Thirdly, the critics and researchers who have scrutinized our work in case studies and research projects. Their constructive criticism has been key in strengthening our organization.
Trolls have played a reverse role in my professional career. The advice “don’t feed the trolls” doesn’t apply in my case because the trolls feed me. Our most uncouth critics inspired some of our most impactful initiatives, like the North Korean Refugee English Speech Contest and our public speaking project. Trolls inadvertently honed our mission, inspired me to get re-engaged with Harvard University, and helped us evolve from a fledgling association to a robust incorporation. In early March, I will be giving my 19th speech at a Harvard University event and we are now planning a huge event there with several North Korean refugees later this year.
Our response to trolls’ baseless accusations was to embrace transparency, reassuring our supporters of our financial and structural integrity as we grew. We have welcomed evaluations and audits by various government bodies and institutions, foundation partners, Seoul City Hall, Mapo District Office, the ROK tax office, the ROK’s Ministry of Finance, and the ROK’s Ministry of Unification. That’s in addition to our independent auditors, board members, and accountant who know our work will be critiqued by picky professional auditors at those organizations.
I filter the accusations, lies, and ad hominem attacks of trolls by trashing the true rubbish into my cyber garbage can and storing hidden gems in my cyber recycling bin. Those trolls and detractors, unknowingly, steered us away from pitfalls and spurred innovative ideas that have been recognized with awards and given me many opportunities to stand on stage with our supporters.
These awards, displayed in our modest office, are a tribute to those who believed in us from the start. Our journey with volunteers, donors, and fundraisers has been transformative, turning criticism into growth, doubt into resolve, and skepticism into success.
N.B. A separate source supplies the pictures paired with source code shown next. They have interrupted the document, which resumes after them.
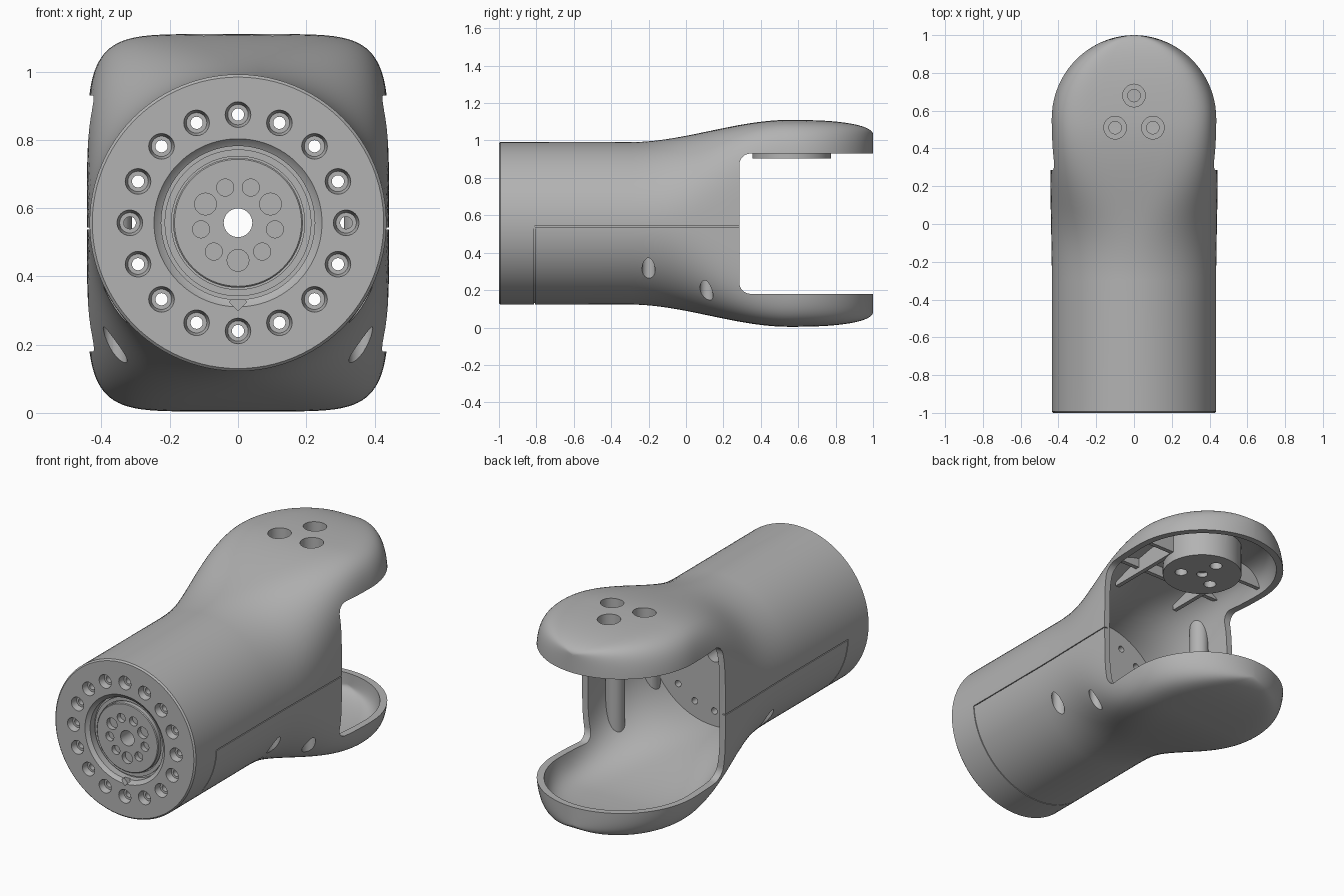
import bpy, bmesh
from math import sin, cos, pi, radians, copysign
from mathutils import Vector, Matrix

if "Cube" in bpy.data.objects:
    bpy.data.objects.remove(bpy.data.objects["Cube"])

AXIS_Z = 0.557
END_Y, END_R = 0.557, 0.443

grey = bpy.data.materials.new("matte_grey")
grey.use_nodes = True
grey.diffuse_color = (0.45, 0.45, 0.45, 1)
grey.node_tree.nodes["Principled BSDF"].inputs["Base Color"].default_value = (0.45, 0.45, 0.45, 1)


def to_object(name, bm):
    bmesh.ops.recalc_face_normals(bm, faces=bm.faces)
    mesh = bpy.data.meshes.new(name)
    bm.to_mesh(mesh)
    bm.free()
    mesh.materials.append(grey)
    obj = bpy.data.objects.new(name, mesh)
    bpy.context.collection.objects.link(obj)
    return obj


def bridge(bm, rings):
    """Skin a list of equal-length point rings and cap both ends."""
    rows = [[bm.verts.new(p) for p in ring] for ring in rings]
    for lower, upper in zip(rows, rows[1:]):
        for i in range(len(lower)):
            j = (i + 1) % len(lower)
            bm.faces.new((lower[i], lower[j], upper[j], upper[i]))
    bm.faces.new(rows[0])
    bm.faces.new(rows[-1])


def add_rod(bm, start, end, r1, r2=None, seg=32):
    start, end = Vector(start), Vector(end)
    turn = (end - start).to_track_quat('Z', 'Y').to_matrix().to_4x4()
    bmesh.ops.create_cone(bm, cap_ends=True, segments=seg, radius1=r1,
                          radius2=r1 if r2 is None else r2, depth=(end - start).length,
                          matrix=Matrix.Translation((start + end) / 2) @ turn)


def rod(name, start, end, r1, seg=32):
    bm = bmesh.new()
    add_rod(bm, start, end, r1, seg=seg)
    return to_object(name, bm)


def box(name, low, high):
    low, high = Vector(low), Vector(high)
    bm = bmesh.new()
    bmesh.ops.create_cube(bm, size=1, matrix=Matrix.Translation((low + high) / 2)
                          @ Matrix.Diagonal((*(high - low), 1)))
    return to_object(name, bm)


def lathe(name, profile, seg=96):
    """Turn (radius, y) points around the body axis."""
    bm = bmesh.new()
    bridge(bm, [[(r * cos(2 * pi * i / seg), y, AXIS_Z + r * sin(2 * pi * i / seg))
                 for i in range(seg)] for r, y in profile])
    return to_object(name, bm)


def cut(target, *tools):
    for tool in tools:
        tool.hide_render = True
        mod = target.modifiers.new("cut", 'BOOLEAN')
        mod.operation, mod.solver, mod.object = 'DIFFERENCE', 'EXACT', tool
        bpy.context.view_layer.objects.active = target
        bpy.ops.object.modifier_apply(modifier=mod.name)
        bpy.data.objects.remove(tool)


def ease(t):
    t = min(max(t, 0), 1)
    return t * t * (3 - 2 * t)


def section(y, a, b, n, count=96):
    """Superellipse ring across the body."""
    ring = []
    for i in range(count):
        c, s = cos(2 * pi * i / count), sin(2 * pi * i / count)
        ring.append((copysign(a * abs(c) ** (2 / n), c), y,
                     AXIS_Z + copysign(b * abs(s) ** (2 / n), s)))
    return ring


def body_loft(name, start, inset):
    """Round tube that swells into a fork with a rounded end."""
    rings = []
    if start < -0.9:
        rings = [section(start, 0.427, 0.427, 2), section(start + 0.008, 0.435, 0.435, 2)]
        start = -0.3
    for k in range(29):
        y = start + (END_Y - start) * k / 28
        rings.append(section(y, 0.435 + 0.008 * ease((y + 0.3) / 0.58) - inset,
                             0.434 + 0.119 * ease((y + 0.3) / 0.85) - inset,
                             2 + 4 * ease((y + 0.3) / 0.87) ** 2))
    for k in range(1, 21):
        t = radians(88.8) * k / 20
        rings.append(section(END_Y + (END_R - inset) * sin(t), (END_R - inset) * cos(t),
                             0.553 - inset - 0.078 * (1 - cos(t)) ** 1.2, 6))
    bm = bmesh.new()
    bridge(bm, rings)
    return to_object(name, bm)


# Outer body and its hollow; posts, ribs and hub are left standing in the hollow
shell = body_loft("fork_housing", -1, 0)
hollow = body_loft("hollow", -0.25, 0.035)
for side in (-1, 1):
    for y in (-0.2, 0.11):
        cut(hollow, rod("screw_post", (side * 0.36, y, -0.1), (side * 0.36, y, 1.2), 0.05))
    cut(hollow, box("long_rib", (side * 0.2 - 0.012, 0.1, 0.96), (side * 0.2 + 0.012, 0.565, 1.2)))
cut(hollow, rod("hub_core", (0, 0.565, 0.9), (0, 0.565, 1.2), 0.209, 64),
    box("cross_rib", (-0.5, 0.553, 0.96), (0.5, 0.577, 1.2)),
    box("front_rib", (-0.5, 0.27, 0.99), (0.5, 0.294, 1.2)))
cut(shell, hollow)

# Slot between the fork arms, with rounded inner corners
bm = bmesh.new()
outline = [(1.2, 0.18)]
for z, start in ((0.24, 270), (0.87, 180)):
    for k in range(9):
        angle = radians(start - k * 90 / 8)
        outline.append((0.345 + 0.06 * cos(angle), z + 0.06 * sin(angle)))
outline.append((1.2, 0.93))
bridge(bm, [[(x, y, z) for y, z in outline] for x in (-0.6, 0.6)])
cut(shell, to_object("fork_slot", bm))

# Front face: stepped recess with a raised hub plate
cut(shell, lathe("front_recess", [(0.252, -1.01), (0.245, -0.998), (0.225, -0.985), (0.225, -0.945)]))
plate = lathe("front_plate", [(0.19, -0.94), (0.19, -0.974), (0.186, -0.978)])
lip = lathe("recess_lip", [(0.215, -0.94), (0.215, -0.957)])
cut(lip, rod("lip_bore", (0, -1, AXIS_Z), (0, -0.9, AXIS_Z), 0.195, 96))
cut(shell, rod("key_notch", (0, -1.02, 0.325), (0, -0.97, 0.325), 0.025, 4))

# Ring of countersunk through holes
bm = bmesh.new()
for k in range(16):
    a = 2 * pi * k / 16
    x, z = 0.317 * cos(a), AXIS_Z + 0.317 * sin(a)
    add_rod(bm, (x, -1.02, z), (x, -0.965, z), 0.042, 0.03, 24)
cut(shell, to_object("countersinks", bm))
bm = bmesh.new()
for k in range(16):
    a = 2 * pi * k / 16
    x, z = 0.317 * cos(a), AXIS_Z + 0.317 * sin(a)
    add_rod(bm, (x, -0.99, z), (x, -0.15, z), 0.018, seg=16)
cut(shell, to_object("through_holes", bm))

# Centre bore and the nine holes around it
for part in (shell, plate):
    cut(part, rod("centre_bore", (0, -1.1, AXIS_Z), (0, -0.1, AXIS_Z), 0.042))
bm = bmesh.new()
for k in range(9):
    a = radians(40 * k - 90)
    x, z = 0.11 * cos(a), AXIS_Z + 0.11 * sin(a)
    add_rod(bm, (x, -1, z), (x, -0.95, z), 0.025 if k % 3 else 0.032, seg=24)
cut(plate, to_object("plate_holes", bm))

# Seam of the lower cover
for side in (-1, 1):
    cut(shell, box("side_seam", (side * 0.465 - 0.04, -0.81, 0.538), (side * 0.465 + 0.04, 0.32, 0.543)))
seam = rod("arc_seam", (0, -0.813, AXIS_Z), (0, -0.808, AXIS_Z), 0.46, 96)
cut(seam, rod("seam_core", (0, -0.9, AXIS_Z), (0, -0.7, AXIS_Z), 0.427, 96),
    box("seam_top", (-1, -1, 0.541), (1, 0, 1.2)))
cut(shell, seam)

# Screw bores rising into the posts from below
bm = bmesh.new()
for side in (-1, 1):
    for y, top in ((-0.2, 0.45), (0.11, 0.36)):
        add_rod(bm, (side * 0.36, y, -0.05), (side * 0.36, y, top), 0.035)
cut(shell, to_object("screw_bores", bm))

# Pivot hub under the upper arm with three counterbored holes
hub = rod("pivot_hub", (0, 0.565, 0.905), (0, 0.565, 0.95), 0.21, 64)
spots = ((0, 0.68), (-0.1, 0.51), (0.1, 0.51))
for part in (shell, hub):
    for x, y in spots:
        cut(part, rod("hub_hole", (x, y, 0.85), (x, y, 1.2), 0.033))
for x, y in spots:
    cut(shell, rod("counterbore", (x, y, 1.0), (x, y, 1.2), 0.06))
cut(hub, rod("hub_centre_hole", (0, 0.565, 0.85), (0, 0.565, 0.93), 0.03))

# Smooth shading with sharp edges kept
for part in (shell, plate, lip, hub):
    bpy.ops.object.select_all(action='DESELECT')
    part.select_set(True)
    bpy.context.view_layer.objects.active = part
    bpy.ops.object.shade_smooth_by_angle(angle=radians(30))
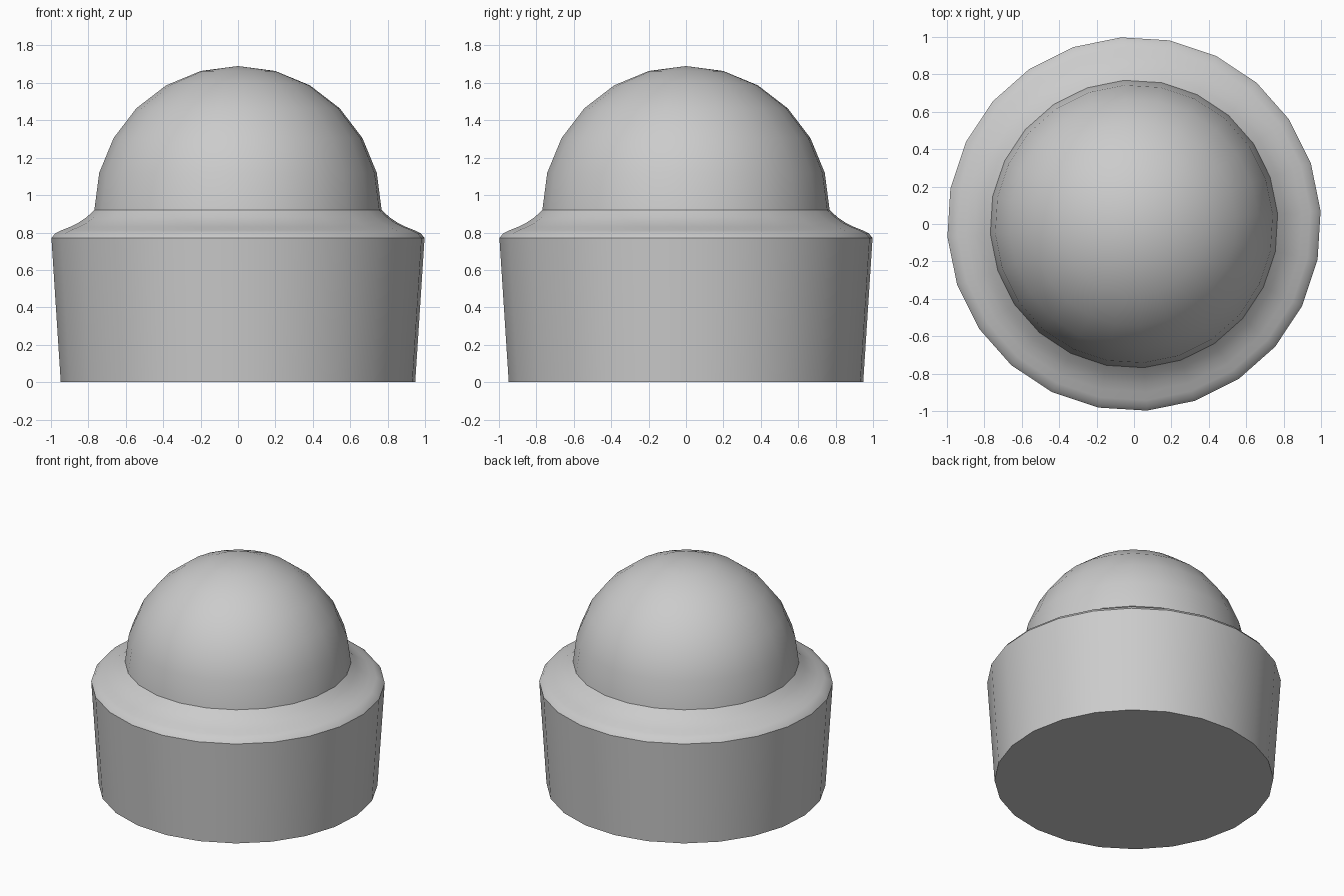
import bpy, bmesh
from math import sin, cos, radians, pi

if "Cube" in bpy.data.objects:
    bpy.data.objects.remove(bpy.data.objects["Cube"])

SEGMENTS = 24
OFFSET = radians(4)


def lathe(name, profile):
    """Revolve an (r, z) profile running bottom to top, closing both ends."""
    bm = bmesh.new()
    rings = []
    for r, z in profile:
        if r < 1e-5:
            rings.append([bm.verts.new((0, 0, z))])
        else:
            rings.append([bm.verts.new((r * cos(OFFSET + 2 * pi * i / SEGMENTS),
                                        r * sin(OFFSET + 2 * pi * i / SEGMENTS), z))
                          for i in range(SEGMENTS)])
    bm.faces.new(rings[0][::-1])
    for low, high in zip(rings, rings[1:]):
        for i in range(SEGMENTS):
            j = (i + 1) % SEGMENTS
            if len(high) == 1:
                bm.faces.new((low[i], low[j], high[0]))
            else:
                bm.faces.new((low[i], low[j], high[j], high[i]))
    # smooth faces, with the main outline rings kept sharp
    for f in bm.faces:
        f.smooth = True
    for k in (0, 1, DOME_START):
        ring = set(rings[k])
        for e in bm.edges:
            if e.verts[0] in ring and e.verts[1] in ring:
                e.smooth = False
    mesh = bpy.data.meshes.new(name)
    bm.to_mesh(mesh)
    bm.free()
    obj = bpy.data.objects.new(name, mesh)
    bpy.context.collection.objects.link(obj)
    return obj


# Tapered base and curved shoulder
profile = [(0.95, 0), (1.0, 0.77), (0.98, 0.795), (0.945, 0.812),
           (0.90, 0.83), (0.855, 0.852), (0.81, 0.883), (0.77, 0.92)]
DOME_START = len(profile) - 1

# Hemispherical dome
profile += [(0.77 * cos(radians(a)), 0.92 + 0.77 * sin(radians(a)))
            for a in range(15, 91, 15)]

lathe("domed_cap", profile)
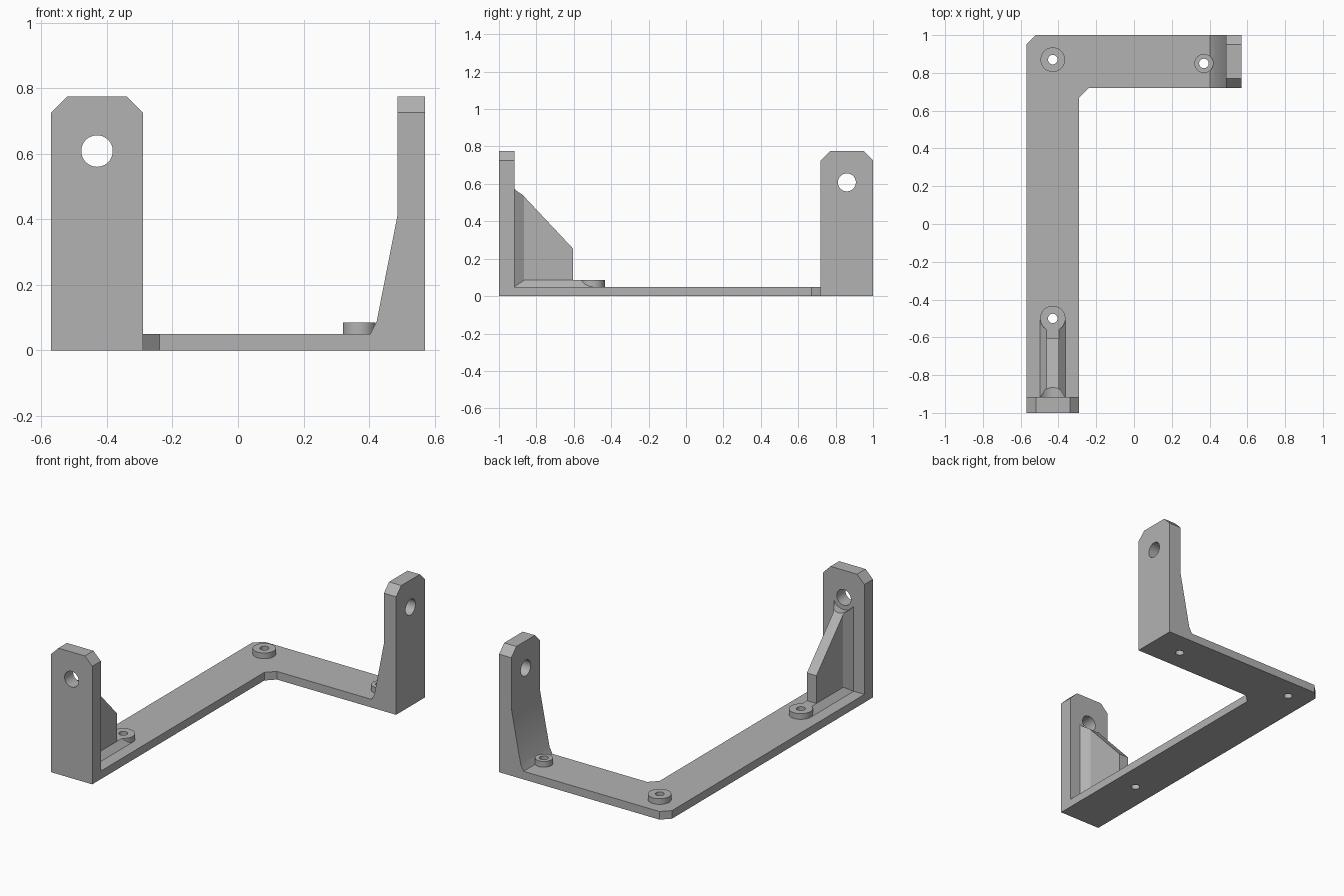
import bpy, bmesh, math

cube = bpy.data.objects.get("Cube")
if cube:
    bpy.data.objects.remove(cube, do_unlink=True)

# Overall dimensions
W, L, H = 0.57, 1.0, 0.775      # half width, half length, height
T, ARM, CH = 0.05, 0.28, 0.05   # plate thickness, arm width, corner chamfer
WALL = 0.083                    # upright thickness
HOLE_Z, HOLE_R = 0.608, 0.048   # large holes in the uprights
BOSS_TOP, SCREW_R = 0.085, 0.025
MID = -W + ARM / 2              # centre line of the long arm
FRONT = -L + WALL               # inner face of the front upright

grey = bpy.data.materials.new("grey_plastic")
grey.use_nodes = True
colour = (0.45, 0.45, 0.45, 1)
grey.diffuse_color = colour
grey.node_tree.nodes["Principled BSDF"].inputs["Base Color"].default_value = colour


def prism(name, outline, axis, lo, hi):
    """Extrude a 2D outline along an axis from lo to hi."""
    place = {"x": lambda u, v, w: (w, u, v),
             "y": lambda u, v, w: (u, w, v),
             "z": lambda u, v, w: (u, v, w)}[axis]
    bm = bmesh.new()
    rings = [[bm.verts.new(place(u, v, w)) for u, v in outline] for w in (lo, hi)]
    n = len(outline)
    for ring in rings:
        bm.faces.new(ring)
    for i in range(n):
        j = (i + 1) % n
        bm.faces.new((rings[0][i], rings[0][j], rings[1][j], rings[1][i]))
    bmesh.ops.recalc_face_normals(bm, faces=bm.faces)
    mesh = bpy.data.meshes.new(name)
    bm.to_mesh(mesh)
    bm.free()
    mesh.materials.append(grey)
    obj = bpy.data.objects.new(name, mesh)
    bpy.context.collection.objects.link(obj)
    return obj


def cylinder(name, u, v, radius, axis, lo, hi, sides=48):
    steps = [2 * math.pi * i / sides for i in range(sides)]
    ring = [(u + radius * math.cos(a), v + radius * math.sin(a)) for a in steps]
    return prism(name, ring, axis, lo, hi)


def combine(target, other, operation):
    """Apply a boolean and drop the second solid."""
    mod = target.modifiers.new("join", "BOOLEAN")
    mod.operation, mod.solver, mod.object = operation, "EXACT", other
    bpy.context.view_layer.update()
    graph = bpy.context.evaluated_depsgraph_get()
    mesh = bpy.data.meshes.new_from_object(target.evaluated_get(graph))
    target.modifiers.clear()
    target.data = mesh
    bpy.data.objects.remove(other, do_unlink=True)


def plate_outline(a, b):
    """Upright face with two clipped top corners."""
    return [(a, 0), (b, 0), (b, H - CH), (b - CH, H), (a + CH, H), (a, H - CH)]


# L-shaped base plate with clipped outer and inner corners
inx, iny = -W + ARM, L - ARM
bracket = prism("bracket", [(-W, -L), (inx, -L), (inx, iny - CH), (inx + CH, iny),
                            (W, iny), (W, L), (-W + CH, L), (-W, L - CH)], "z", 0, T)

# Front upright
combine(bracket, prism("front_upright", plate_outline(-W, inx), "y", -L, FRONT), "UNION")

# Side upright: flared profile trimmed to the clipped plate shape
side = prism("side_upright", [(W, 0), (W, H), (W - WALL, H), (W - WALL, 0.415),
                              (0.423, 0.088), (0.403, T), (0.403, 0)], "y", iny, L)
combine(side, prism("side_trim", plate_outline(iny, L), "x", 0.3, 0.7), "INTERSECT")
combine(bracket, side, "UNION")

# Gusset: rib, with sloped feet along the plate and the upright
RIB, FOOT = 0.0325, 0.0675
rib_end, boss_y = -0.605, -0.5
gusset = prism("gusset", [(FRONT, 0.02), (rib_end, 0.02), (rib_end, 0.255),
                          (FRONT, 0.588)], "x", MID - RIB, MID + RIB)
wall_foot = prism("wall_foot", [(MID - FOOT, FRONT), (MID + FOOT, FRONT),
                                (MID + RIB, -0.865), (MID - RIB, -0.865)], "z", 0.02, 0.65)
combine(gusset, wall_foot, "UNION")
slope = prism("slope_cut", [(FRONT - 0.05, 0.641), (rib_end + 0.05, 0.2017),
                            (rib_end + 0.05, 0.9), (FRONT - 0.05, 0.9)], "x", MID - 0.2, MID + 0.2)
combine(gusset, slope, "DIFFERENCE")
combine(gusset, cylinder("bolt_clearance", MID, HOLE_Z, 0.075, "y", -1.1, -0.5), "DIFFERENCE")
plate_foot = prism("plate_foot", [(MID - FOOT, 0.02), (MID + FOOT, 0.02), (MID + FOOT, T),
                                  (MID + RIB, BOSS_TOP), (MID - RIB, BOSS_TOP),
                                  (MID - FOOT, T)], "y", FRONT, boss_y)
combine(gusset, plate_foot, "UNION")
combine(bracket, gusset, "UNION")

# Screw bosses with holes through the plate
bosses = [(MID, 0.87, 0.065), (0.37, 0.85, 0.05), (MID, boss_y, 0.067)]
for x, y, r in bosses:
    combine(bracket, cylinder("boss", x, y, r, "z", 0.02, BOSS_TOP), "UNION")
for x, y, r in bosses:
    combine(bracket, cylinder("screw_hole", x, y, SCREW_R, "z", -0.1, 0.15), "DIFFERENCE")

# Large holes through the uprights
combine(bracket, cylinder("front_hole", MID, HOLE_Z, HOLE_R, "y", -1.1, -0.8), "DIFFERENCE")
combine(bracket, cylinder("side_hole", L - ARM / 2, HOLE_Z, HOLE_R, "x", 0.4, 0.7), "DIFFERENCE")

# Merge flat faces and shade the round walls smooth
bm = bmesh.new()
bm.from_mesh(bracket.data)
bmesh.ops.remove_doubles(bm, verts=bm.verts, dist=0.0002)
bmesh.ops.dissolve_limit(bm, angle_limit=math.radians(0.5), verts=bm.verts, edges=bm.edges)
bm.to_mesh(bracket.data)
bm.free()
bpy.ops.object.select_all(action="DESELECT")
bracket.select_set(True)
bpy.context.view_layer.objects.active = bracket
bpy.ops.object.shade_smooth_by_angle(angle=math.radians(25))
I eagerly await the next occasion to share the stage with our supporters, celebrating together our shared victory in empowering North Korean refugees. Trolls and naysayers won’t be on the guest list, they’ll probably be too busy anyway spewing hate, lies, and conspiracy theories.
I can promise their unintentional contributions will be acknowledged: as haters who inadvertently became helpers, critical detractors who unknowingly participated in our strategic planning meetings, and liars who, unwittingly, spurred us to become an award-winning organization on the rise.
Casey Lartigue Jr. (CJL@alumni.harvard.edu) is co-founder with Lee Eun-koo of Freedom Speakers International (FSI) and co-author with Han Song-mi of the book “Greenlight to Freedom.”